Mexico Passes Sweeping New Law on Data Protection

Jeremy Mittman writes:

On April 27, 2010, a sweeping new law on data protection was passed by the Mexican Senate, clearing the way for the President to sign the landmark legislation, which provides for penalties up to an astounding $1.5 million for violations under the law.  The new Federal Law for the Protection of Personal data (la Ley Federal de Protección de Datos Personales en posesión de los particulares) , prescribes, among other things, the manner with which both private and public entities must treat the collection, use, and disclosure of personal data relating to Mexican citizens.

The new law also expands the oversight of Mexico’s data protection authority and its jurisdiction will now extend to the private sector, in addition to government authorities, and in keeping with its expanded duties, will be renamed the Federal Institute of Access to Information and Data Protection.

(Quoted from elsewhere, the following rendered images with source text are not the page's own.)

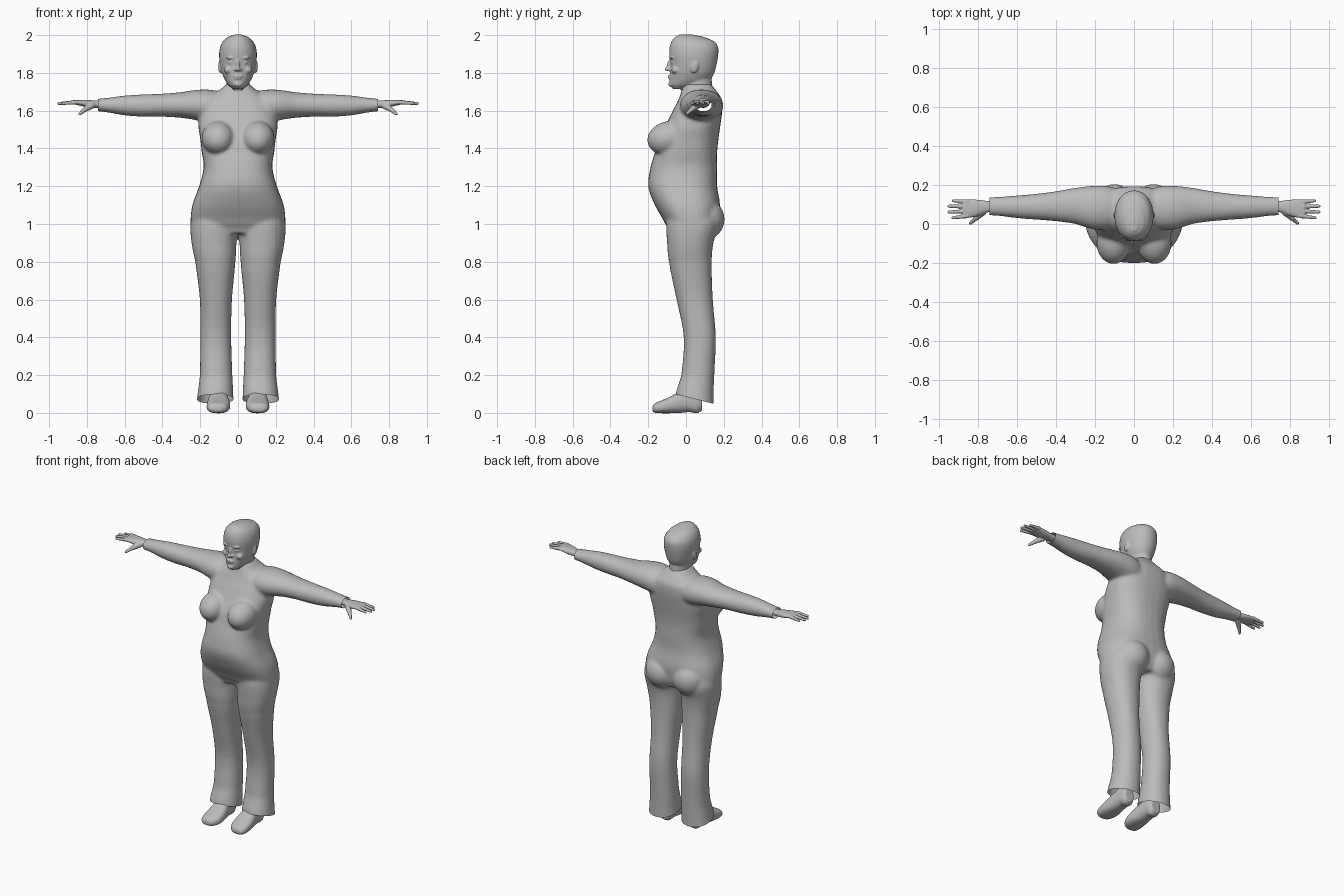
import bpy, bmesh, math
from mathutils import Vector, Matrix

GREY = bpy.data.materials.new("plain grey")
GREY.diffuse_color = (0.5, 0.5, 0.5, 1)


def spline(a, b, c, d, t):
    return 0.5 * (2*b + (c - a)*t + (2*a - 5*b + 4*c - d)*t*t + (3*b - a - 3*c + d)*t**3)


def loft(bm, axis, rings, power=2.0, side=1, n=32, sub=4):
    """Closed loft through rings given as (position, low1, high1, low2, high2)."""
    fine = []
    for i in range(len(rings) - 1):
        q = [rings[max(i - 1, 0)], rings[i], rings[i + 1], rings[min(i + 2, len(rings) - 1)]]
        for k in range(sub):
            t = k / sub
            mid = [spline(*v, t) for v in zip(*q)]
            mid[0] = rings[i][0] + (rings[i + 1][0] - rings[i][0]) * t
            fine.append(mid)
    fine.append(rings[-1])
    loops = []
    for p, a0, a1, b0, b1 in fine:
        loop = []
        for k in range(n):
            ang = 2 * math.pi * k / n
            c, s = math.cos(ang), math.sin(ang)
            u = (a0 + a1)/2 + (a1 - a0)/2 * math.copysign(abs(c)**(2/power), c)
            v = (b0 + b1)/2 + (b1 - b0)/2 * math.copysign(abs(s)**(2/power), s)
            co = {"x": (p, u, v), "y": (u, p, v), "z": (u, v, p)}[axis]
            loop.append(bm.verts.new((co[0] * side, co[1], co[2])))
        loops.append(loop)
    for l0, l1 in zip(loops, loops[1:]):
        for k in range(n):
            bm.faces.new((l0[k], l0[(k+1) % n], l1[(k+1) % n], l1[k]))
    bm.faces.new(loops[0][::-1])
    bm.faces.new(loops[-1])


def ball(bm, centre, radii, tilt=0.0):
    m = Matrix.Translation(centre) @ Matrix.Rotation(tilt, 4, "X") @ Matrix.Diagonal((*radii, 1))
    bmesh.ops.create_uvsphere(bm, u_segments=24, v_segments=16, radius=1, matrix=m)


def digit(bm, p, q, r0, r1):
    p, q = Vector(p), Vector(q)
    m = Matrix.Translation((p + q)/2) @ (q - p).to_track_quat("Z", "Y").to_matrix().to_4x4()
    bmesh.ops.create_cone(bm, cap_ends=True, segments=14, radius1=r0, radius2=r1,
                          depth=(q - p).length, matrix=m)
    ball(bm, p, (r0,)*3)
    ball(bm, q, (r1,)*3)


def finish(name, bm, voxel, smooth, cuts=(), mirror=False):
    """Fuse the overlapping volumes into one skin, soften, trim open edges."""
    bmesh.ops.recalc_face_normals(bm, faces=bm.faces)
    me = bpy.data.meshes.new(name)
    bm.to_mesh(me)
    bm.free()
    ob = bpy.data.objects.new(name, me)
    bpy.context.collection.objects.link(ob)
    bpy.ops.object.select_all(action="DESELECT")
    bpy.context.view_layer.objects.active = ob
    ob.select_set(True)
    mod = ob.modifiers.new("fuse", "REMESH")
    mod.mode, mod.voxel_size = "VOXEL", voxel
    bpy.ops.object.modifier_apply(modifier="fuse")
    mod = ob.modifiers.new("soften", "SMOOTH")
    mod.factor, mod.iterations = 0.5, smooth
    bpy.ops.object.modifier_apply(modifier="soften")
    bm = bmesh.new()
    bm.from_mesh(ob.data)
    for co, no in cuts:
        bmesh.ops.bisect_plane(bm, geom=bm.verts[:] + bm.edges[:] + bm.faces[:],
                               plane_co=co, plane_no=no, clear_outer=True)
    bm.to_mesh(ob.data)
    bm.free()
    ob.data.materials.clear()
    ob.data.materials.append(GREY)
    bpy.ops.object.shade_smooth_by_angle(angle=math.radians(50))
    if mirror:
        ob.modifiers.new("other side", "MIRROR").use_mirror_merge = False
    return ob


# Clothed body: torso, trouser legs and sleeves fused together
bm = bmesh.new()
torso = [(0.95, .215, -.085, .15), (1.0, .25, -.11, .17), (1.1, .242, -.165, .18),
         (1.2, .206, -.2, .165), (1.3, .182, -.188, .165), (1.38, .192, -.165, .165),
         (1.45, .2, -.145, .172), (1.52, .21, -.11, .182), (1.6, .2, -.07, .192),
         (1.66, .17, -.04, .19), (1.70, .11, -.025, .165), (1.74, .066, -.015, .135)]
loft(bm, "z", [(z, -w, w, f, b) for z, w, f, b in torso], 2.5)
leg = [(0.0, .022, .225, -.062, .145), (0.1, .025, .214, -.055, .146), (0.2, .03, .202, -.025, .15),
       (0.4, .036, .2, -.012, .158), (0.6, .032, .202, -.05, .142), (0.8, .014, .226, -.09, .136),
       (0.9, .008, .246, -.1, .145), (1.0, .0, .252, -.105, .17), (1.08, .02, .235, -.09, .14)]
arm = [(0.05, .0, .17, 1.52, 1.69), (0.14, -.03, .195, 1.535, 1.71), (0.22, -.025, .195, 1.55, 1.71),
       (0.3, .0, .185, 1.562, 1.698), (0.4, .014, .168, 1.568, 1.69), (0.5, .022, .155, 1.568, 1.686),
       (0.6, .03, .146, 1.575, 1.68), (0.7, .042, .139, 1.592, 1.667), (0.79, .046, .137, 1.6, 1.66)]
for s in (1, -1):
    loft(bm, "z", leg, 2.2, s)
    loft(bm, "x", arm, 2.1, s)
    ball(bm, (s*.105, -.095, 1.455), (.088, .112, .088), 0.25)    # bust
    ball(bm, (s*.1, .085, 1.025), (.115, .12, .115))              # seat
finish("clothed_body", bm, 0.009, 8, cuts=[
    ((0, -.06, .1), (0, -.05, -.2)),
    ((.74, 0, 0), (1, 0, 0)), ((-.74, 0, 0), (-1, 0, 0))])

# Head and neck
bm = bmesh.new()
skull = [(1.715, .026, -.07, .0), (1.735, .05, -.086, .07), (1.76, .068, -.087, .125),
         (1.8, .086, -.084, .15), (1.85, .096, -.083, .163), (1.9, .1, -.089, .171),
         (1.94, .094, -.086, .169), (1.97, .078, -.075, .145), (1.992, .05, -.055, .09),
         (2.004, .018, -.035, .03)]
loft(bm, "z", [(z, -w, w, f, b) for z, w, f, b in skull], 2.1)
loft(bm, "z", [(1.64, -.07, .07, -.01, .15), (1.7, -.066, .066, -.025, .142),
               (1.74, -.062, .062, -.02, .138), (1.79, -.062, .062, -.01, .135)])
ball(bm, (0, -.085, 1.845), (.009, .016, .035), -0.35)            # nose bridge
ball(bm, (0, -.096, 1.82), (.013, .017, .011))                    # nose tip
ball(bm, (0, -.084, 1.783), (.025, .012, .006))                   # upper lip
ball(bm, (0, -.083, 1.772), (.021, .012, .006))                   # lower lip
ball(bm, (0, -.078, 1.74), (.024, .016, .015))                    # chin
for s in (1, -1):
    ball(bm, (s*.014, -.085, 1.817), (.008, .011, .008))          # nostril
    ball(bm, (s*.037, -.073, 1.879), (.026, .014, .007))          # brow
    ball(bm, (s*.036, -.07, 1.855), (.014, .01, .007))            # eye
    ball(bm, (s*.05, -.055, 1.815), (.024, .022, .02))            # cheek
    ball(bm, (s*.095, .045, 1.832), (.01, .02, .034), -0.2)       # ear
finish("head", bm, 0.005, 3)

# Hands
bm = bmesh.new()
loft(bm, "x", [(.7, .062, .118, 1.615, 1.65), (.75, .06, .118, 1.615, 1.653),
               (.79, .045, .123, 1.617, 1.656), (.83, .034, .126, 1.625, 1.657),
               (.875, .032, .124, 1.634, 1.656)], 2.4)
for y0, y1, tip in ((.041, .032, .928), (.066, .061, .948), (.09, .091, .949), (.115, .119, .925)):
    digit(bm, (.855, y0, 1.645), (tip, y1, 1.638), .0115, .008)
digit(bm, (.775, .06, 1.627), (.81, .03, 1.606), .018, .0135)
digit(bm, (.81, .03, 1.606), (.838, .004, 1.583), .0125, .008)
finish("hands", bm, 0.0038, 2, mirror=True)

# Shoes with ankles reaching into the trousers
bm = bmesh.new()
loft(bm, "y", [(-.178, .085, .14, .008, .035), (-.165, .062, .157, .0, .052), (-.13, .044, .166, -.002, .066),
               (-.08, .042, .164, -.002, .088), (-.03, .05, .158, .0, .115), (.02, .055, .152, .004, .125),
               (.06, .06, .148, -.002, .12), (.085, .072, .138, .012, .1)], 2.5)
loft(bm, "z", [(.05, .062, .148, -.03, .08), (.12, .065, .145, -.02, .085), (.2, .07, .14, .0, .085)])
finish("shoes", bm, 0.006, 3, mirror=True)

Read more on Proskauer Privacy Law Blog.

About the author: Dissent